A new tool for German language learners and... computer games?
There's a lot of people all around the world who learn German. 17% of the registered users on EasyPronunciation.com indicated in their profile that they are interested in the German language. So German phonetic translator was always on my to-do list. Fortunately, now I have enough experience with PHP and phonetic translators for other languages to approach this task efficiently.
The first step was to create a tool that would automatically indicate the stress position in German words. But before that I wanted to do something very important – improve my German. The question was – how?
I had some experience with German back in 2000. I was never serious about it, it was more like fun. I liked the language, but I never attended any courses or took lessons with a private teacher. I was just listening to the tapes, reading a lot of easy books. At some point my passive knowledge (listening and reading) was at intermediate level. But then Japanese came into my life and replaced German.
So when a month ago I decided to create the German IPA translator, there was a label on the German language in my brain with one word – "forgotten". :)
I have a pretty big collection of German learning materials, including video courses and a dozen of German movies with German subtitles, but this time I wanted to try something new, and my choice fell on... point-and-click adventure games.
The last time I played computer games, I was about 16, but I still think the adventure games were a very important factor why I love English so much.

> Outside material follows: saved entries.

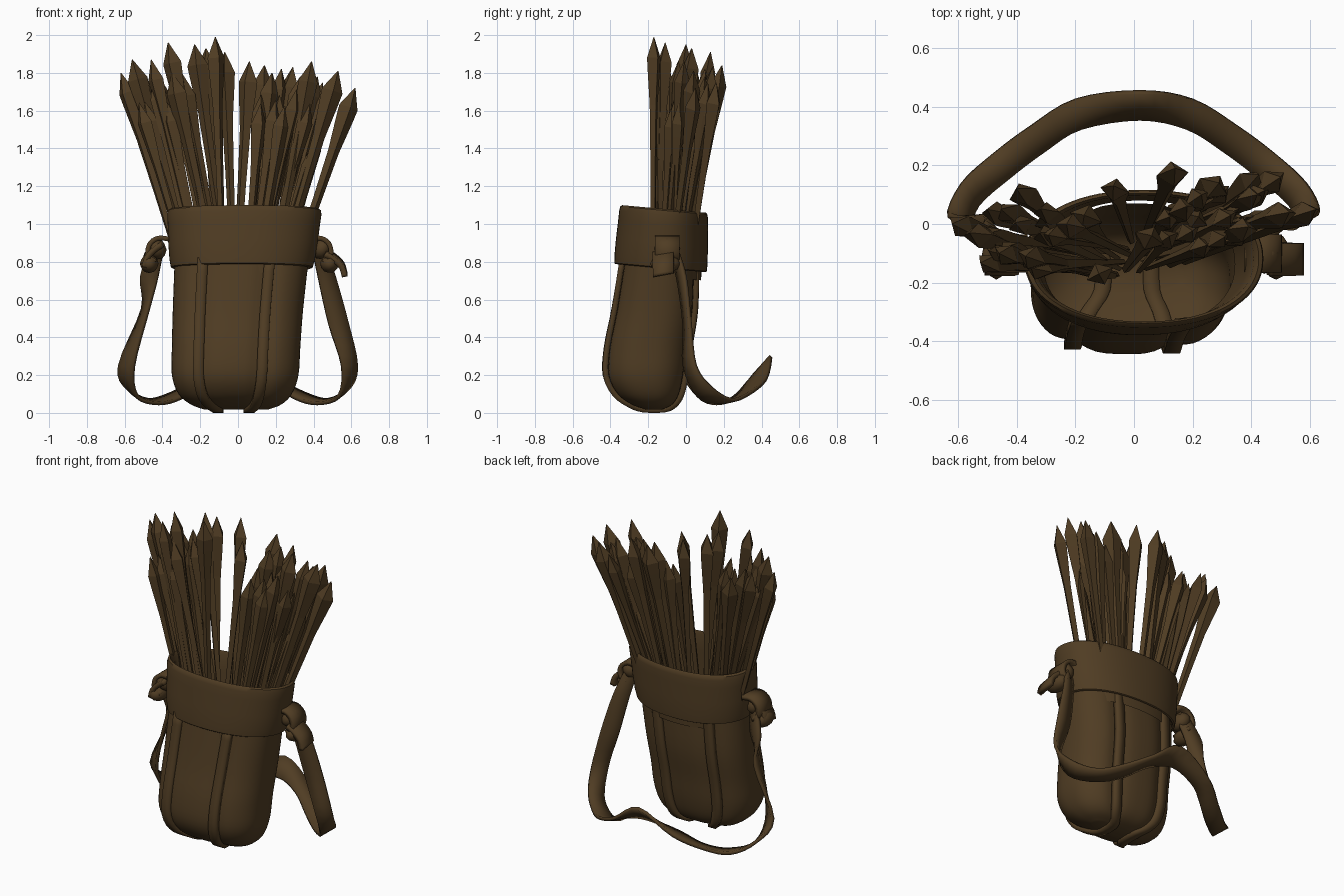
import bpy, bmesh, math, random
from mathutils import Vector, Matrix

random.seed(7)
cube = bpy.data.objects.get("Cube")
if cube:
    bpy.data.objects.remove(cube, do_unlink=True)

leather = bpy.data.materials.new("brown_leather")
leather.use_nodes = True
COLOUR = (0.08, 0.046, 0.017, 1)
leather.diffuse_color = COLOUR
bsdf = leather.node_tree.nodes["Principled BSDF"]
bsdf.inputs["Base Color"].default_value = COLOUR
bsdf.inputs["Roughness"].default_value = 0.9


def finish(name, bm, smooth=True, thickness=0):
    bmesh.ops.recalc_face_normals(bm, faces=bm.faces)
    mesh = bpy.data.meshes.new(name)
    bm.to_mesh(mesh)
    bm.free()
    mesh.materials.append(leather)
    ob = bpy.data.objects.new(name, mesh)
    bpy.context.collection.objects.link(ob)
    if thickness:
        mod = ob.modifiers.new("thickness", 'SOLIDIFY')
        mod.thickness = thickness
        mod.offset = 0
    if smooth:
        bpy.ops.object.select_all(action='DESELECT')
        ob.select_set(True)
        bpy.context.view_layer.objects.active = ob
        bpy.ops.object.shade_smooth_by_angle(angle=math.radians(40))
    return ob


def loft(bm, rings, cap_start=True, cap_end=True):
    rows = [[bm.verts.new(p) for p in ring] for ring in rings]
    n = len(rows[0])
    for a, b in zip(rows, rows[1:]):
        for i in range(n):
            j = (i + 1) % n
            bm.faces.new((a[i], a[j], b[j], b[i]))
    if cap_start:
        bm.faces.new(rows[0])
    if cap_end:
        bm.faces.new(rows[-1])


def spline(points, steps):
    """Catmull-Rom samples through a list of vectors."""
    pts = [points[0]] + points + [points[-1]]
    out = []
    for a, b, c, d in zip(pts, pts[1:], pts[2:], pts[3:]):
        for s in range(steps):
            t = s / steps
            out.append(b + (c - a) * t / 2 + (a - b * 2.5 + c * 2 - d / 2) * t ** 2
                       + ((b - c) * 3 + d - a) * t ** 3 / 2)
    return out + [points[-1]]


def ribbon(name, path, widths, thickness, steps=3):
    bm = bmesh.new()
    mids, sides = spline(path, steps), spline(widths, steps)
    rows = [(bm.verts.new(m - w), bm.verts.new(m), bm.verts.new(m + w)) for m, w in zip(mids, sides)]
    for a, b in zip(rows, rows[1:]):
        for i in range(2):
            bm.faces.new((a[i], a[i + 1], b[i + 1], b[i]))
    return finish(name, bm, True, thickness)


def blob(name, centre, size, turn=0):
    bm = bmesh.new()
    m = Matrix.Translation(centre) @ Matrix.Rotation(turn, 4, 'Y') @ Matrix.Diagonal((*size, 1))
    bmesh.ops.create_icosphere(bm, subdivisions=2, radius=1, matrix=m)
    return finish(name, bm)


# Pouch: rounded sections pinched in beside the seams
SEAMS = (-0.58, 0.42)
PINCH = 0.1
SECTIONS = [  # z, centre x, centre y, half width, half depth
    (0.018, -0.01, -0.17, 0.17, 0.05), (0.045, -0.01, -0.18, 0.24, 0.125),
    (0.1, -0.015, -0.2, 0.3, 0.188), (0.2, -0.015, -0.213, 0.335, 0.228),
    (0.35, -0.01, -0.2, 0.34, 0.235), (0.55, 0, -0.165, 0.345, 0.23),
    (0.82, 0.02, -0.14, 0.355, 0.21)]


def oval(z, cx, cy, rx, ry, power=2.5, pinch=0.0, tilt=0.0, count=72):
    ring = []
    for i in range(count):
        a = math.tau * i / count
        c, s = math.cos(a), math.sin(a)
        u = math.copysign(abs(c) ** (2 / power), c)
        v = math.copysign(abs(s) ** (2 / power), s)
        v *= 1 - pinch * sum(math.exp(-((u - f) / 0.16) ** 2) for f in SEAMS)
        y = cy + ry * v
        ring.append((cx + rx * u, y, z - tilt * (y + 0.12)))
    return ring


bm = bmesh.new()
sections = [Vector(s) for s in SECTIONS]
loft(bm, [oval(*s, pinch=PINCH) for s in spline(sections, 4)], cap_end=False)
finish("pouch", bm)

# Seam straps in the grooves, down the front, under the base and up the back
for side, f in zip(("right", "left"), SEAMS):
    front, back = [], []
    for z, cx, cy, rx, ry in SECTIONS:
        reach = ry * (1 - abs(f) ** 2.5) ** 0.4 * (1 - PINCH) + 0.016
        front.append(Vector((cx + f * rx, cy - reach, z)))
        back.append(Vector((cx + f * rx, cy + reach, z)))
    path = front[::-1] + back
    ribbon(side + "_seam_strap", path, [Vector((0.028, 0, 0))] * len(path), 0.03)

# Cuff: thick tilted band with a rolled rim, open inside
CUFF = [(0.785, 0.93), (0.765, 0.97), (0.77, 1), (0.81, 1.015), (0.9, 1.02), (1.0, 1.015),
        (1.05, 1.015), (1.072, 1.0), (1.08, 0.965), (1.06, 0.93), (0.95, 0.91), (0.72, 0.88)]
bm = bmesh.new()
rings = []
for z, k in CUFF:
    t = (z - 0.765) / 0.315
    rings.append(oval(z, 0.02 + 0.015 * t, -0.135 + 0.018 * t,
                      (0.375 + 0.03 * t) * k, (0.245 - 0.015 * t) * k, 2.2, tilt=0.09))
loft(bm, rings, cap_start=False, cap_end=False)
finish("cuff", bm)


# Arrows: slim shafts swelling into long pointed four-sided heads
def arrow(bm, tip, radius):
    tip = Vector(tip)
    base = Vector((tip.x * 0.25 + random.uniform(-0.05, 0.05),
                   -0.11 + tip.y * 0.3 + random.uniform(-0.04, 0.04), 0.4))
    axis = (base - tip).normalized()
    roll = random.uniform(-0.7, 0.7)
    wide = Vector((math.cos(roll), math.sin(roll), 0))
    wide = (wide - axis * wide.dot(axis)).normalized()
    deep = axis.cross(wide)
    length = (base - tip).length
    rings = []
    for d, k in ((0, 0.04), (0.11, 1), (0.18, 0.9), (0.36, 0.58), (0.65, 0.45), (length, 0.25)):
        p, r = tip + axis * d, radius * k
        rings.append([p + wide * r, p + deep * r * 0.8, p - wide * r, p - deep * r * 0.8])
    loft(bm, rings)


TIPS = [(-0.62, 0, 1.8), (-0.56, -0.03, 1.87), (-0.46, -0.1, 1.87), (-0.37, -0.11, 1.96),
        (-0.23, 0, 1.95), (-0.17, 0.03, 1.93), (-0.12, -0.17, 1.99), (-0.07, 0.13, 1.91),
        (0.06, -0.04, 1.86), (0.14, 0.19, 1.84), (0.18, 0.06, 1.8), (0.23, 0.1, 1.82),
        (0.29, 0.14, 1.83), (0.39, -0.01, 1.86), (0.42, 0.1, 1.78), (0.53, 0.04, 1.81),
        (0.5, 0.16, 1.75), (0.62, 0.05, 1.72), (-0.35, -0.15, 1.8), (-0.5, 0.05, 1.78),
        (-0.4, 0.12, 1.75), (0.33, 0.03, 1.78)]
bm = bmesh.new()
for tip in TIPS:
    arrow(bm, tip, random.uniform(0.048, 0.058))
finish("arrows", bm, smooth=False)

# Crowded lower arrows filling the two fans
bm = bmesh.new()
for i in range(22):
    if i % 2:
        tip = (random.uniform(0.12, 0.48), random.uniform(-0.08, 0.17), random.uniform(1.62, 1.79))
    else:
        tip = (random.uniform(-0.54, -0.28), random.uniform(-0.15, 0.1), random.uniform(1.6, 1.8))
    arrow(bm, tip, 0.046)
finish("short_arrows", bm, smooth=False)

# Bare sticks low down among the arrows on the left
bm = bmesh.new()
for i in range(6):
    arrow(bm, (0.3 + 0.03 * i, random.uniform(0, 0.1), random.uniform(1.35, 1.6)), 0.022)
finish("bare_sticks", bm, smooth=False)

# Carrying strap: hangs from both sides and loops round behind, twisting as it goes
HALF = [  # point, half width vector
    ((0.43, -0.07, 0.87), (0.035, 0.02, 0)), ((0.47, -0.025, 0.72), (0.045, 0.02, 0)),
    ((0.53, 0.005, 0.48), (0.05, 0.015, 0.01)), ((0.59, 0.02, 0.25), (0.04, 0.03, 0)),
    ((0.56, 0.1, 0.11), (0.025, 0.04, 0.02)), ((0.45, 0.2, 0.06), (0.03, 0.04, 0.01)),
    ((0.33, 0.29, 0.09), (0.03, 0.04, 0.01)), ((0.19, 0.375, 0.17), (0.015, 0.05, 0.01))]
left = [Vector(p) for p, w in HALF]
left_w = [Vector(w) for p, w in HALF]
flip = Vector((-1, 1, 1))
right = [p * flip for p in left]
right_w = [w * flip for w in left_w]
right[2] += Vector((0.04, -0.02, 0.07))
right[3] += Vector((0, -0.02, 0))
right_w[2] = Vector((-0.015, 0.045, 0))
path = left + [Vector((0.02, 0.405, 0.25))] + right[::-1]
widths = left_w + [Vector((0, 0.045, 0.05))] + right_w[::-1]
ribbon("carrying_strap", path, widths, 0.02, 4)

# Knots: a folded loop round a lump, a roll and a loose tail at each side of the cuff
for side, s, shift in (("left", 1, 0.02), ("right", -1, -0.005)):
    blob(side + "_knot", (s * 0.425 + shift, -0.1, 0.87), (0.05, 0.07, 0.06), s * 0.5)
    blob(side + "_knot_roll", (s * 0.465 + shift, -0.11, 0.79), (0.05, 0.08, 0.05), s * 0.6)
    loop = [Vector((s * x + shift, -0.1, z)) for x, z in
            ((0.36, 0.92), (0.42, 0.925), (0.465, 0.89), (0.47, 0.83), (0.43, 0.8))]
    ribbon(side + "_knot_loop", loop, [Vector((0, 0.065, 0))] * len(loop), 0.025)
    tail = [Vector((s * x + shift, -0.12, z)) for x, z in
            ((0.44, 0.85), (0.49, 0.82), (0.53, 0.78), (0.545, 0.73))]
    if s < 0:
        tail = [Vector((p.x * 0.9, p.y, p.z + 0.05)) for p in tail]
    ribbon(side + "_knot_tail", tail, [Vector((0, 0.055, 0.01))] * len(tail), 0.03)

And although the visual aspect is important in my experience as a gamer, the vital part of the game for me is the voice acting. Just listen to this voice:
By the way it was Roy Conrad from the game Full Throttle. Speaking of voices... I think they could become a good motivation factor for someone who learns a foreign language. They certainly are for me! Listen now to the voice of Féodor Atkine, a famous French actor and voice-artist:
Don't you want to start learning French now? I would give anything to have a voice like that!
But let's get back to games. Although I still think that videos with real actors are the best material to learn a foreign language by yourself, computer games have one important advantage over movies – they are interactive. In movies it is often difficult to figure out the word's meaning without looking up a dictionary. It takes a lot of time and not all of us are that patient.
In point-and-click adventure games, however, you can click on an object on the screen, and the main character will tell you what it is or make a funny comment. You can speak with other characters, choose from several dialogue options what you want to tell them. You can immerse yourself completely in the world of your new game language. It's a fun way to learn new words! But of course, not all games can be good learning materials. In my opinion the games should meet the following criteria:
- The game should have a lot of dialogues. Some adventure games are mostly puzzle-based with almost no talking at all. That's not what you want!
- The game should be created in the country which language you learn. In other words, it should be the original and not the translated version of the game. Although some translations may be good, from time to time you still can read people's complaints about the quality of the translation. On the other hand sometimes it can be fun to replay a game in another language. Since you already know all dialogues, it will be much easier.
- All the characters should speak without any accent.
- The game should have an option to display text for all dialogues that can be turned on and off. This way you can play the second time with the text on (or "off" – to practice your listening comprehension).
- You should understand at least 70% of what is being said.
- No horror games. We don't want to connect the feeling of fear or disgust with the learning process. We need strong positive emotions.
- Be careful with the vocabulary – some games may be set on other planets or in some fantasy world. So you will probably learn the word "gremlin" before the word "Monday". :)
If you want to know what game I chose to improve my German, it's The Book of Unwritten Tales on gog.com. I decided to support the idea of software that is free of digital rights management (DRM). The game is interesting, funny and, again, I love the voice of the main characters:
Ivo (voiced by Marion von Stengel):
and Nate (voiced by Dietmar Wunder):
Let's get back to reality... After gaining some confidence with German, I created the first version of the tool that marks stress position in German words. The tool even supports multiple pronunciations (homographs). For now the conversion of some complex word forms, such as "mitgebracht" or "anzurufen", is not yet implemented. I hope to fix that in the future.
You would help me a lot, if you share this tool with your friends! And of course, you are more than welcome to leave a comment to this article. What game helped you improve the language you are learning right now?
Tags: German, German phonetics, German pronunciation, stress, language learning, computer games